Investigation of the Effects of the Short QT Syndrome D172N Kir2.1 Mutation on Ventricular Action Potential Profile Using Dynamic Clamp

Chunyun Du, Randall L Rasmusson, Glenna C Bett, Brandon Franks, Henggui Zhang, Jules C Hancox

Research output: Contribution to journalArticle (Academic Journal)peer-review

7 Citations (Scopus)
73 Downloads (Pure)

Abstract

The congenital short QT syndrome (SQTS) is a cardiac condition that leads to abbreviated ventricular repolarization and an increased susceptibility to arrhythmia and sudden death. The SQT3 form of the syndrome is due to mutations to the KCNJ2 gene that encodes Kir2.1, a critical component of channels underlying cardiac inwardly rectifying K+ current, IK1. The first reported SQT3 KCNJ2 mutation gives rise to the D172N Kir2.1 mutation, the consequences of which have been studied on recombinant channels in vitro and in ventricular cell and tissue simulations. The aim of this study was to establish the effects of the D172N mutation on ventricular repolarization through real-time replacement of IK1 using the dynamic clamp technique. Whole-cell patch-clamp recordings were made from adult guinea-pig left ventricular myocytes at physiological temperature. Action potentials (APs) were elicited at 1 Hz. Intrinsic IK1 was inhibited with a low concentration (50 µM) of Ba2+ ions, which led to AP prolongation and triangulation, accompanied by a ∼6 mV depolarization of resting membrane potential. Application of synthetic IK1 through dynamic clamp restored AP duration, shape and resting potential. Replacement of wild-type (WT) IK1 with heterozygotic (WT-D172N) or homozygotic (D172N) mutant formulations under dynamic clamp significantly abbreviated AP duration (APD90) and accelerated maximal AP repolarization velocity, with no significant hyperpolarization of resting potential. Across stimulation frequencies from 0.5 to 3 Hz, the relationship between APD90 and cycle length was downward shifted, reflecting AP abbreviation at all stimulation frequencies tested. In further AP measurements at 1 Hz from hiPSC cardiomyocytes, the D172N mutation produced similar effects on APD and repolarization velocity; however, resting potential was moderately hyperpolarized by application of mutant IK1 to these cells. Overall, the results of this study support the major changes in ventricular cell AP repolarization with the D172N predicted from prior AP modelling and highlight the potential utility of using adult ventricular cardiomyocytes for dynamic clamp exploration of functional consequences of Kir2.1 mutations.

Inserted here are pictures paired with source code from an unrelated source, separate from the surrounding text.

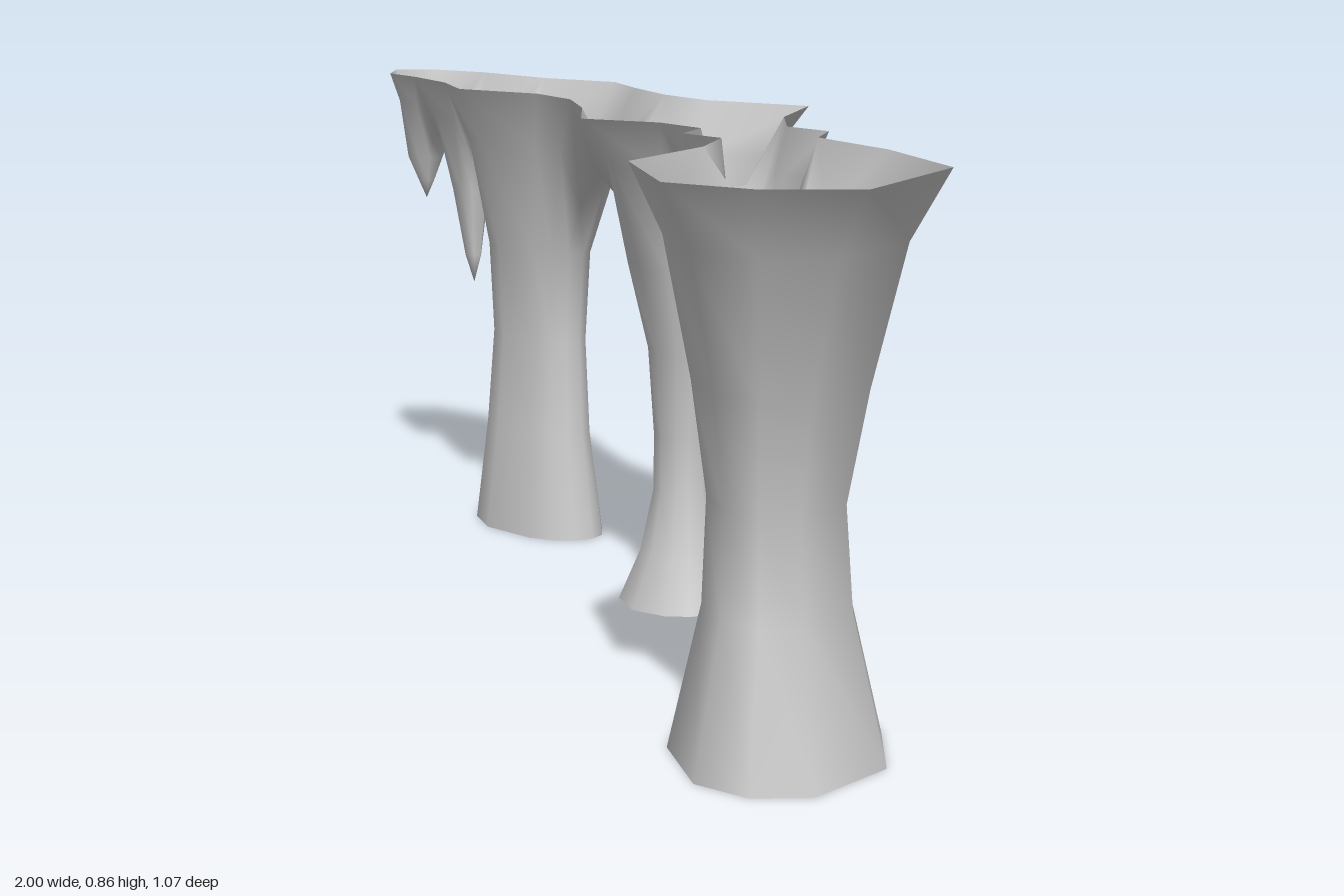
import * as THREE from 'three';

const TOP = 0.86;
const rim = (pts) => pts.map(([x, z]) => ({ x, y: TOP, z }));

// Raised trough between two hanging parts: back rim, two floor points, front rim
function saddle(back, front, yBack, yFront, dx = 0) {
  const floor = (t, y) => ({
    x: back[0] + (front[0] - back[0]) * t + dx, y,
    z: back[1] + (front[1] - back[1]) * t, floor: true,
  });
  return [...rim([back]), floor(0.3, yBack), floor(0.7, yFront), ...rim([front])];
}

// Loft from an irregular top loop down through oval rings [y, xMin, xMax, zMin, zMax];
// a tip [x, y, z] closes the end of a stalactite
function loft(loop, rings, skew = 0, tip = null) {
  const n = loop.length;
  const [, x0, x1, z0, z1] = rings[0];
  const cx = (x0 + x1) / 2, cz = (z0 + z1) / 2;

  // Angles halfway between those of the loop and an even spacing
  const raw = [];
  loop.forEach((p, i) => {
    const a = Math.atan2(p.z - cz, p.x - cx);
    if (i === 0) return raw.push(a);
    let d = a - raw[i - 1];
    d -= Math.PI * 2 * Math.round(d / (Math.PI * 2));
    return raw.push(raw[i - 1] + d);
  });
  const step = (Math.PI * 2) / n;
  const phase = raw.reduce((s, a, i) => s + a - i * step, 0) / n;
  const angles = raw.map((a, i) => (a + phase + i * step) / 2);

  const ovals = rings.map(([y, a0, a1, b0, b1]) => angles.map((a) => ({
    x: (a0 + a1) / 2 + ((a1 - a0) / 2) * 1.03 * Math.cos(a),
    y,
    z: (b0 + b1) / 2 + ((b1 - b0) / 2) * 1.03 * Math.sin(a + skew),
  })));

  // Flared ring between the top loop and the first oval
  const flare = loop.map((p, i) => {
    const q = ovals[0][i], h = p.floor ? 0.62 : 0.54, v = p.floor ? 0.42 : 0.33;
    return { x: p.x + (q.x - p.x) * h, y: p.y + (q.y - p.y) * v, z: p.z + (q.z - p.z) * h };
  });

  const rows = [loop, flare, ...ovals];
  if (tip) rows.push(loop.map(() => ({ x: tip[0], y: tip[1], z: tip[2] })));
  const index = [];
  for (let r = 0; r < rows.length - 1; r++) {
    for (let i = 0; i < n; i++) {
      const a = r * n + i, b = r * n + (i + 1) % n;
      index.push(a, b, a + n);
      if (!tip || r < rows.length - 2) index.push(b, b + n, a + n);
    }
  }
  const geo = new THREE.BufferGeometry();
  geo.setAttribute('position', new THREE.Float32BufferAttribute(
    rows.flatMap((row) => row.flatMap((p) => [p.x, p.y, p.z])), 3));
  geo.setIndex(index);
  return geo;
}

// Smooth normals shared across neighbouring parts, so no seam shows
function shareNormals(geos) {
  const sums = new Map();
  const key = (p, i) => [p.getX(i), p.getY(i), p.getZ(i)].map((v) => v.toFixed(4)).join();
  const [a, b, c] = [0, 1, 2].map(() => new THREE.Vector3());
  for (const g of geos) {
    const p = g.attributes.position, idx = g.index.array;
    for (let f = 0; f < idx.length; f += 3) {
      [a, b, c].forEach((v, k) => v.fromBufferAttribute(p, idx[f + k]));
      const nrm = b.clone().sub(a).cross(c.clone().sub(a));
      for (let k = 0; k < 3; k++) {
        const id = key(p, idx[f + k]);
        if (!sums.has(id)) sums.set(id, new THREE.Vector3());
        sums.get(id).add(nrm);
      }
    }
  }
  for (const g of geos) {
    const p = g.attributes.position, out = [];
    for (let i = 0; i < p.count; i++) {
      const s = sums.get(key(p, i)) || new THREE.Vector3(0, 1, 0);
      out.push(...s.clone().normalize().toArray());
    }
    g.setAttribute('normal', new THREE.Float32BufferAttribute(out, 3));
  }
}

export function createModel() {
  const group = new THREE.Group();
  group.name = 'dripstoneColumns';

  // Troughs, from the -x end to the +x end
  const s1 = saddle([-0.82, -0.505], [-0.83, -0.33], 0.76, 0.75);
  const s2 = saddle([-0.63, -0.5], [-0.68, -0.285], 0.75, 0.74, -0.012);
  const s3 = saddle([-0.2, -0.41], [-0.24, -0.215], 0.77, 0.72);
  const s4 = saddle([0.245, -0.255], [0.175, -0.035], 0.75, 0.74);
  const s5 = saddle([0.51, -0.05], [0.485, 0.175], 0.74, 0.745, 0.035);

  // Top loop of one part: left trough, back rim, right trough, front rim
  const cell = (left, back, right, front) =>
    [...[...left].reverse(), ...rim(back), ...right, ...rim(front)];

  const parts = {
    endStalactite: loft(
      [...rim([[-0.925, -0.345], [-1, -0.42], [-0.94, -0.48]]), ...s1],
      [[0.69, -0.942, -0.872, -0.455, -0.385], [0.64, -0.92, -0.89, -0.435, -0.405]],
      0, [-0.905, 0.605, -0.42]),
    longStalactite: loft(
      cell(s1, [], s2, []),
      [[0.64, -0.762, -0.695, -0.425, -0.355], [0.51, -0.738, -0.707, -0.405, -0.375]],
      0, [-0.72, 0.455, -0.39]),
    rightColumn: loft(
      cell(s2, [[-0.465, -0.535], [-0.34, -0.47]], s3,
        [[-0.37, -0.25], [-0.545, -0.21]]),
      [[0.55, -0.625, -0.385, -0.445, -0.305], [0.38, -0.615, -0.395, -0.437, -0.312],
        [0.2, -0.63, -0.385, -0.445, -0.302], [0, -0.655, -0.355, -0.465, -0.28]]),
    middleColumn: loft(
      cell(s3, [[-0.065, -0.385], [0.135, -0.435]], s4,
        [[0.04, 0.015], [-0.105, -0.12]]),
      [[0.6, -0.025, 0.155, -0.29, -0.105], [0.45, 0.003, 0.13, -0.26, -0.145],
        [0.3, 0.015, 0.118, -0.247, -0.155], [0.2, 0.015, 0.118, -0.247, -0.155],
        [0.09, -0.005, 0.14, -0.265, -0.132], [0, -0.04, 0.17, -0.3, -0.095]]),
    middleStalactite: loft(
      cell(s4, [[0.36, -0.14], [0.455, -0.135]], s5,
        [[0.415, 0.065], [0.325, 0.06], [0.285, -0.02]]),
      [[0.63, 0.335, 0.447, -0.095, 0.025], [0.45, 0.366, 0.418, -0.062, 0.0],
        [0.34, 0.38, 0.403, -0.045, -0.018]],
      0, [0.39, 0.3, -0.033]),
    leftColumn: loft(
      cell(s5, [[0.695, 0], [0.91, 0.11], [1, 0.385], [0.9, 0.495], [0.76, 0.53]],
        rim([]), [[0.55, 0.39]]),
      [[0.55, 0.585, 0.865, 0.1, 0.4], [0.38, 0.61, 0.83, 0.13, 0.37],
        [0.22, 0.605, 0.845, 0.12, 0.38], [0, 0.555, 0.905, 0.06, 0.44]], 0.22),
  };
  shareNormals(Object.values(parts));

  // Open shells, seen from inside and outside
  const material = new THREE.MeshStandardMaterial({ color: 0xcccccc, side: THREE.DoubleSide });
  for (const [name, geo] of Object.entries(parts)) {
    const mesh = new THREE.Mesh(geo, material);
    mesh.name = name;
    group.add(mesh);
  }
  return group;
}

Original languageEnglish
Article number794620
Pages (from-to)794620
JournalFrontiers in Pharmacology
Volume12
DOIs
Publication statusPublished - 18 Jan 2022

Bibliographical note

Funding Information:
This study was funded by the British Heart Foundation (PG/15/ 106/31915 and PG/19/26/34302).

Publisher Copyright:
Copyright © 2022 Du, Rasmusson, Bett, Franks, Zhang and Hancox.

Fingerprint

Dive into the research topics of 'Investigation of the Effects of the Short QT Syndrome D172N Kir2.1 Mutation on Ventricular Action Potential Profile Using Dynamic Clamp'. Together they form a unique fingerprint.

Cite this